Like other Japanese brands, Nissan cars have historically been known for their reliability and sportiness (on some models), however, the quality of their products has been questionable as of late. The Versa is one such example, Consumer Reports noted low scores on the “owner satisfaction” index in the last two generations and while this new generation looks better, it doesn’t seem up to par with its competition. Let’s take a closer look at why you shouldn’t buy a Nissan Versa.
What’s so bad about it?
It’s not that the Versa is a bad car that’s going to fall apart, it’s just not up to par with its competition, or by 2020 model year standards. Which is ironic, because the Nissan Versa was actually redesigned for the 2020 model year. Don’t get us wrong, the Versa definitely looks the part; it now serves up handsome exterior styling and it’s interior details look much more buttoned-up compared to the Versas of yesteryear. However, it just slightly misses the mark in becoming the car that it could be.

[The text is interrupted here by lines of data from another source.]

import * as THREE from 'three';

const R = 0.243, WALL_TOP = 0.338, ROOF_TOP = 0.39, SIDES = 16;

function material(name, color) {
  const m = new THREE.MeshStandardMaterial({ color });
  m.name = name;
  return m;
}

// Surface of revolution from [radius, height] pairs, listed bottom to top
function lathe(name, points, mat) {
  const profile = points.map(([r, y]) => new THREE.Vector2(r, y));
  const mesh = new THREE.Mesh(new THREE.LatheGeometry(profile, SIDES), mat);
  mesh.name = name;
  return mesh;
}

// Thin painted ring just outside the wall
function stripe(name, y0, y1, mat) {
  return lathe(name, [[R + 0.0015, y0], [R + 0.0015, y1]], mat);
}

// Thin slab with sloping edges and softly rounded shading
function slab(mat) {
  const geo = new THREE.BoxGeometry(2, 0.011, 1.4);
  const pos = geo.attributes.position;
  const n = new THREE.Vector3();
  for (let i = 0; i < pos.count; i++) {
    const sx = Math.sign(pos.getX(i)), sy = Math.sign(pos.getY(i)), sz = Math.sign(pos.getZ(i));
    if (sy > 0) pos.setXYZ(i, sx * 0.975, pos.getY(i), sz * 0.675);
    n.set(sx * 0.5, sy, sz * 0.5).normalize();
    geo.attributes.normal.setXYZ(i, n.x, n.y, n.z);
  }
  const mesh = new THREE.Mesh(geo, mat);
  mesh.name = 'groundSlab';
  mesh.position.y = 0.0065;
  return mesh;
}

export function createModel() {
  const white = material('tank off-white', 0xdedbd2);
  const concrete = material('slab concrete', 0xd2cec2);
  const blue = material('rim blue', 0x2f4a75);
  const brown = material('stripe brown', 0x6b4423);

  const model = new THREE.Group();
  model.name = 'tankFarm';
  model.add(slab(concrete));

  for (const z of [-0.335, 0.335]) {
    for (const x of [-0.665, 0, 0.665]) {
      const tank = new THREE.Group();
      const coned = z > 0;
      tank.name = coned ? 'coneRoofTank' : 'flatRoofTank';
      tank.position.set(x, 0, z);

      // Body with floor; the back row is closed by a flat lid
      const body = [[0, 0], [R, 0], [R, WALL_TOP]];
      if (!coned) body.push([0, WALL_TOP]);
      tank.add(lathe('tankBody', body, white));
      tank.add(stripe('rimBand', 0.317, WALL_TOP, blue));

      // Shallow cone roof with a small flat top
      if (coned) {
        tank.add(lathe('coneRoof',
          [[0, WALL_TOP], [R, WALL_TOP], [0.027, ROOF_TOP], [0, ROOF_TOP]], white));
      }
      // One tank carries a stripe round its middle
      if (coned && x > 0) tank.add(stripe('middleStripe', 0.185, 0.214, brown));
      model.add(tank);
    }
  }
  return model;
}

In their review of the 2020 Nissan Versa, Motortrend pointed out that the 1.6-liter, four-cylinder engine is noisy and underpowered as it has “trouble gaining speed.” Consumer Reports noted the driving dynamics as a pain point as well, saying that the Versa has a “stiff ride, dull handling, and droning engine.” We’re fully aware that consumers can’t expect much from a car that costs $15,000 – $20,000 new, however, that’s a tough sell considering other cars in the class drive much better for the same amount of money, and let’s not forget about the multitude of pre-owned cars that can be had at the price.
Is there anything good about it?

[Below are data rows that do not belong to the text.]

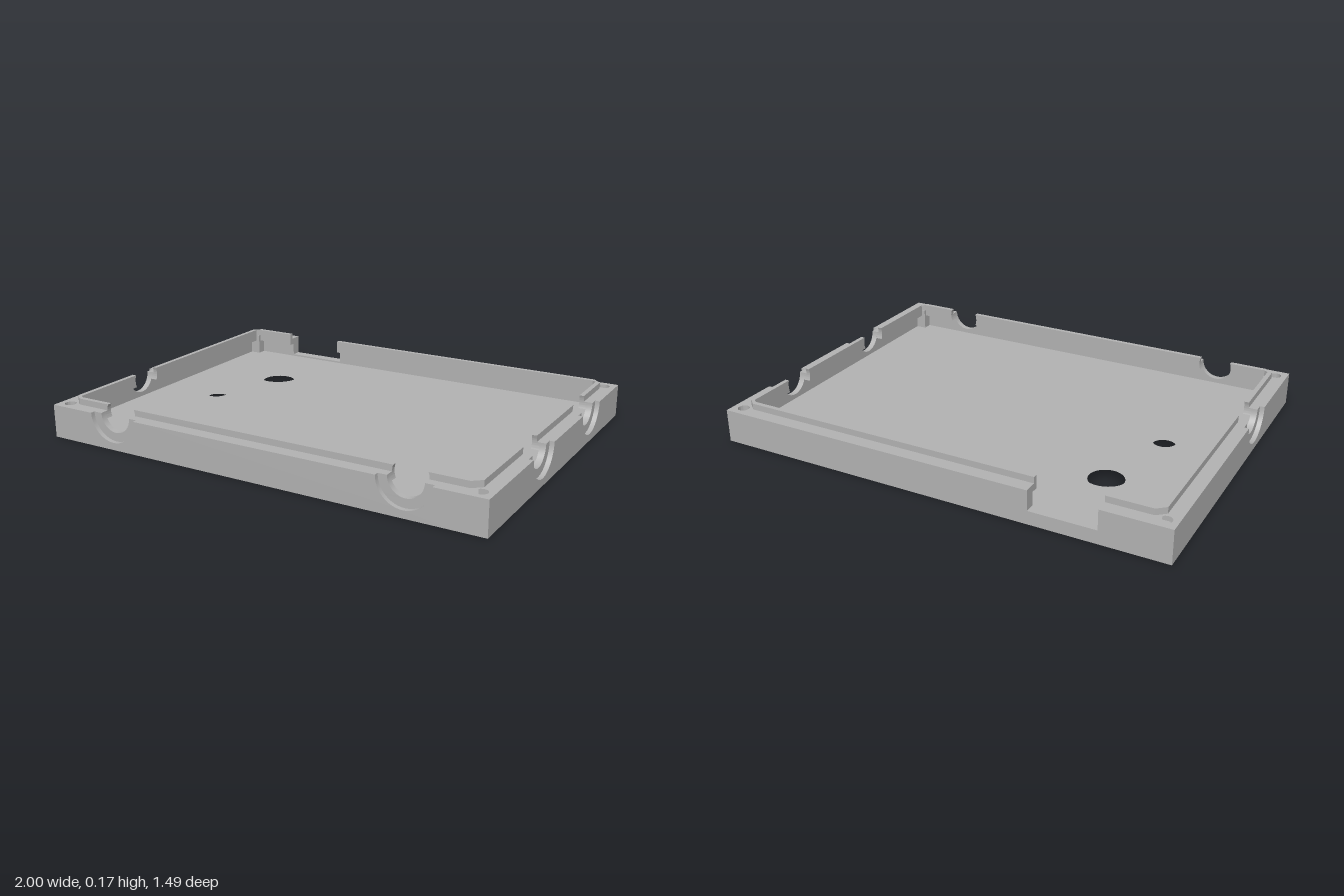
import * as THREE from 'three';
import { toCreasedNormals } from 'three/addons/utils/BufferGeometryUtils.js';

const RIM = 0.145, LIP = 0.172, FLOOR = 0.05;
const WALL = 0.047, RECESS = 0.02;
const HX = 1, HZ = 0.745;          // outer half sizes
const PX = 0.905, PZ = 0.655;      // inner corner of the screw posts
const R_OUT = 0.113, R_IN = 0.075; // stepped cable openings

const plastic = new THREE.MeshStandardMaterial({ color: 0xb2b2b2 });
plastic.name = 'greyPlastic';

function mesh(name, geometry, parent) {
  const m = new THREE.Mesh(toCreasedNormals(geometry, 0.6), plastic);
  m.name = name;
  parent.add(m);
  return m;
}

function extrude(shapes, depth) {
  return new THREE.ExtrudeGeometry(shapes, { depth, bevelEnabled: false, curveSegments: 20 });
}

// Points along a cable opening's circle, centred on the rim
function arc(cx, r, a0, a1) {
  return Array.from({ length: 25 }, (_, i) => {
    const a = a0 + (a1 - a0) * i / 24;
    return new THREE.Vector2(cx + r * Math.cos(a), RIM + r * Math.sin(a));
  });
}

// Upright strip from x0 to x1 and y0 to y1, with round or square bites in its top
function stripShapes(half, y0, y1, bites, r) {
  const V = (x, y) => new THREE.Vector2(x, y);
  const shapes = [];
  let pts = [V(-half, y0), V(-half, y1)];
  const split = (left, right) => {
    shapes.push(new THREE.Shape([...pts, ...left]));
    pts = right;
  };
  for (const b of bites) {
    if (b.to !== undefined) {
      if (b.bottom > y0) pts.push(V(b.from, y1), V(b.from, b.bottom), V(b.to, b.bottom), V(b.to, y1));
      else split([V(b.from, y1), V(b.from, y0)], [V(b.to, y0), V(b.to, y1)]);
      continue;
    }
    const top = Math.asin((y1 - RIM) / r);
    if (RIM - r > y0) {
      pts.push(...arc(b.at, r, Math.PI - top, 2 * Math.PI + top));
    } else {
      const low = Math.asin((RIM - y0) / r);
      split(arc(b.at, r, Math.PI - top, Math.PI + low), arc(b.at, r, 2 * Math.PI - low, 2 * Math.PI + top));
    }
  }
  split([V(half, y1), V(half, y0)], []);
  return shapes;
}

// One side: outer wall with wide recesses, inner wall, ledge and raised lip
function side(name, half, dist, angle, bites) {
  const g = new THREE.Group();
  g.name = name;
  const layers = [
    ['outerWall', dist - RECESS, dist, 0, RIM, R_OUT],
    ['innerWall', dist - WALL, dist - RECESS, 0, RIM, R_IN],
    ['lipLedge', dist - 0.058, dist - WALL, 0.115, RIM, R_IN],
    ['lip', dist - 0.078, dist - 0.058, 0.115, LIP, R_IN],
  ];
  for (const [part, d0, d1, y0, y1, r] of layers) {
    const geo = extrude(stripShapes(half, y0, y1, bites, r), d1 - d0);
    geo.translate(0, 0, d0);
    mesh(part, geo, g);
  }
  g.rotation.y = angle;
  return g;
}

// Horizontal plate: points are [x, z], holes are [x, z, radius]
function plate(name, points, holes, y0, y1, parent) {
  const shape = new THREE.Shape(points.map(([x, z]) => new THREE.Vector2(x, -z)));
  for (const [x, z, r] of holes) {
    shape.holes.push(new THREE.Path().absarc(x, -z, r, 0, Math.PI * 2, true));
  }
  const geo = extrude(shape, y1 - y0);
  geo.rotateX(-Math.PI / 2);
  geo.translate(0, y0, 0);
  return mesh(name, geo, parent);
}

export function createModel() {
  const model = new THREE.Group();
  model.name = 'enclosureTray';

  // Floor in two layers, so that the large hole has a step
  const fx = HX - WALL, fz = HZ - WALL;
  const outline = [
    [-PX, -fz], [PX, -fz], [PX, -PZ], [fx, -PZ], [fx, PZ], [PX, PZ],
    [PX, fz], [-PX, fz], [-PX, PZ], [-fx, PZ], [-fx, -PZ], [-PX, -PZ],
  ];
  const small = [-0.675, -0.0 + 0.027, 0.051];
  plate('lowerFloor', outline, [[-0.575, -0.345, 0.075], small], 0, 0.03, model);
  plate('upperFloor', outline, [[-0.575, -0.345, 0.095], small], 0.03, FLOOR, model);

  // Four sides
  model.add(
    side('frontSide', PX, HZ, 0, [{ at: -0.674 }, { at: 0.674 }]),
    side('leftSide', PZ, HX, Math.PI / 2, [{ at: -0.214 }, { at: 0.358 }]),
    side('backSide', PX, HZ, Math.PI, [{ from: 0.43, to: 0.715, bottom: 0.058 }]),
    side('rightSide', PZ, HX, -Math.PI / 2, [{ at: 0.235 }]),
  );

  // Screw posts with the lip's slanted corners on top
  for (const sx of [-1, 1]) {
    for (const sz of [-1, 1]) {
      const flip = (pts) => pts.map(([x, z]) => [x * sx, z * sz]);
      plate('screwPost', flip([[PX, PZ], [HX, PZ], [HX, HZ], [PX, HZ]]),
        [[0.95 * sx, 0.695 * sz, 0.025]], 0, RIM, model);
      plate('lipCorner', flip([[0.922, PZ], [0.942, PZ], [PX, 0.687], [PX, 0.667]]),
        [], RIM, LIP, model);
    }
  }
  return model;
}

We understand that no one buys a Nissan Versa with the expectation that it’s going to be an asphalt-burning hot rod. After all, that’s what the GT-R is for, but we digress. After all, the engine only puts out 122 horsepower.
On a high note, though, the Nissan Versa’s fuel economy is still on par with competitors like the Honda Fit and Toyota Yaris at 32 in the city and 40 mpg on the highway. And while we can’t expect the interior materials to be sent from a class above, the overall interior does still look very stylish, thanks to the redesign. The control and knobs are easy to use and the infotainment system is intuitive.
However, that’s where some of the praise ends. Looks aside, Consumer Reports did point out that the driver’s seats do not have enough back support rear-seat room is cramped and has tight legroom. But again, on the plus side, it does come with standard safety features like forward collision braking and automatic emergency braking, which are features that aren’t standard on other cars in its class.
Should you avoid it at all costs?
Shopping for cars at the subcompact level is definitely “hit or miss.” At the sub-$20,000 range that the Versa is in, it’s hard to find a car that’s going to be just perfect. As such, we recommend at least checking out the Versa and if you have the means, then go for the highest SR trim level, at least you’ll have the best version of it. However, do keep in mind that there are plenty of other cars in that category like the Honda Fit, Toyota Yaris, and even the Nissan Kicks that might suit you better.